● **Exercise objective**
In which lines of the data does the string "side" appear? Copy every one.

[Dataset entries]
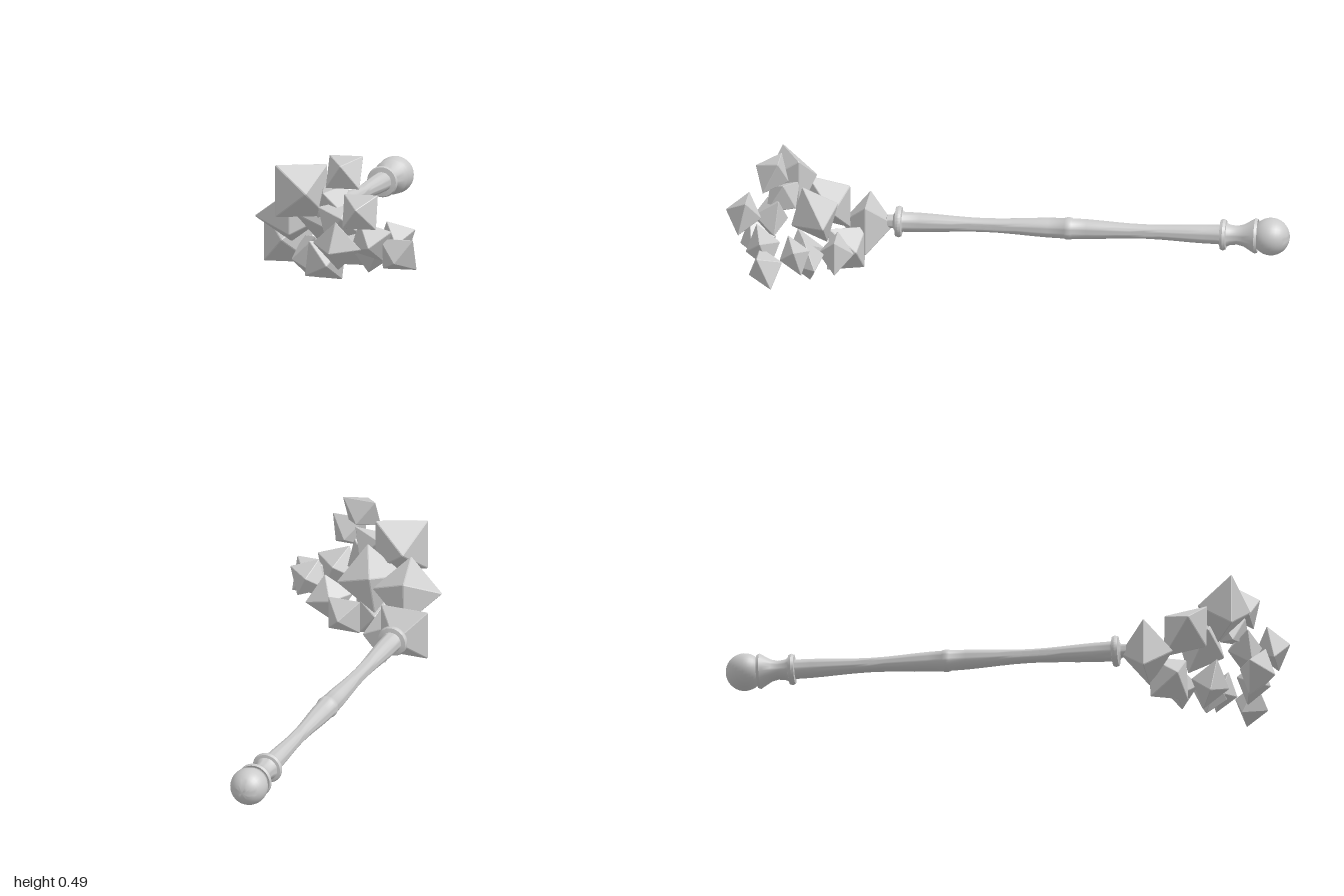
import * as THREE from 'three';
import { ConvexGeometry } from 'three/addons/geometries/ConvexGeometry.js';
import { toCreasedNormals } from 'three/addons/utils/BufferGeometryUtils.js';

const material = new THREE.MeshStandardMaterial({ color: 0xcccccc });

// Unit bipyramid: square in x/y, points along z, with bevelled edges
function crystalGeometry(bevel = 0.05) {
  const corners = [[1, 1], [-1, 1], [-1, -1], [1, -1]].map(([x, y]) => new THREE.Vector3(x, y, 0));
  const points = [];
  for (const side of [1, -1]) {
    const tip = new THREE.Vector3(0, 0, 1.05 * side);
    corners.forEach((corner, i) => {
      const face = [corner, corners[(i + 1) % 4], tip];
      const middle = new THREE.Vector3();
      face.forEach(p => middle.addScaledVector(p, 1 / 3));
      face.forEach(p => points.push(p.clone().lerp(middle, bevel)));
    });
  }
  return new ConvexGeometry(points);
}

// Turned handle: [z along the staff, radius], back to front
function handleGeometry() {
  const ball = [];
  for (let i = 0; i <= 14; i++) {
    const a = i / 14 * 2.45;
    ball.push([-0.932 - 0.068 * Math.cos(a), 0.068 * Math.sin(a)]);
  }
  // Tapered shaft with a swelling at its middle
  const swell = (from, to, r0, r1, thin) => Array.from({ length: 11 }, (_, i) => {
    const t = i / 10;
    const s = (1 - Math.cos(Math.PI * 2 * t)) / 2;
    return [from + (to - from) * t, (r0 + (r1 - r0) * t) * (1 - s) + thin * s];
  });
  const profile = [
    ...ball,
    [-0.878, 0.05], [-0.885, 0.06], [-0.875, 0.064], [-0.865, 0.058],
    [-0.835, 0.04], [-0.81, 0.034], [-0.785, 0.037], [-0.772, 0.043],
    [-0.77, 0.053], [-0.76, 0.057], [-0.75, 0.053], [-0.748, 0.036],
    ...swell(-0.74, -0.215, 0.035, 0.037, 0.026),
    [-0.212, 0.039], [-0.2, 0.041], [-0.188, 0.039],
    ...swell(-0.185, 0.395, 0.037, 0.036, 0.025),
    [0.4, 0.038], [0.403, 0.053], [0.413, 0.057], [0.424, 0.053], [0.427, 0.036],
    [0.433, 0.025], [0.455, 0.024], [0.462, 0],
  ];
  const geometry = new THREE.LatheGeometry(profile.map(([z, r]) => new THREE.Vector2(Math.max(r, 0), z)), 32);
  geometry.rotateX(Math.PI / 2);
  return toCreasedNormals(geometry, 0.75);
}

export function createModel() {
  const model = new THREE.Group();

  const handle = new THREE.Mesh(handleGeometry(), material);
  handle.name = 'handle';
  handle.position.set(-0.235, 0.144, 0);
  model.add(handle);

  // Crystals: x, y, z, half size, yaw, pitch, roll
  const crystals = [
    [-0.235, 0.133, 0.525, 0.09, 0, 0, 0],
    [-0.114, 0.343, 0.79, 0.094, 0.42, 0, 0],
    [0.06, 0.424, 0.838, 0.062, 0, -0.45, 0],
    [0.144, 0.296, 0.932, 0.062, 0, -0.22, 0],
    [0.26, 0.133, 0.84, 0.062, 0, 0.42, 0],
    [-0.19, 0.228, 0.66, 0.09, 0.2, 0.65, 0.78],
    [-0.035, 0.235, 0.695, 0.088, 0.3, 0.4, 0.65],
    [-0.128, 0.075, 0.59, 0.074, -1.0, 0.1, 0.1],
    [0.01, 0.315, 0.805, 0.061, -0.5, -0.5, 0.2],
    [-0.04, 0.085, 0.73, 0.067, 0.3, 0.2, -0.1],
    [0.035, 0.115, 0.61, 0.061, 0, 0, 0],
    [0.046, 0.162, 0.89, 0.067, -0.2, 0.3, 0.7],
    [0.04, 0.25, 0.845, 0.062, 0.4, -0.2, 0.2],
    [0.165, 0.18, 0.86, 0.061, 0.1, 0.3, -0.32],
    [0.228, 0.175, 0.738, 0.054, 0.2, 0.3, -0.3],
    [0.132, 0.125, 0.705, 0.062, 0.4, 0.2, 0.6],
  ];
  const geometry = crystalGeometry();
  const cluster = new THREE.Group();
  cluster.name = 'crystalCluster';
  for (const [x, y, z, size, yaw, pitch, roll] of crystals) {
    const crystal = new THREE.Mesh(geometry, material);
    crystal.name = 'crystal';
    crystal.position.set(x, y, z);
    crystal.rotation.set(pitch, yaw, roll, 'YXZ');
    crystal.scale.setScalar(size * 1.02);
    cluster.add(crystal);
  }
  model.add(cluster);
  return model;
}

● **Output of the task**
  for (const side of [1, -1]) {
    const tip = new THREE.Vector3(0, 0, 1.05 * side);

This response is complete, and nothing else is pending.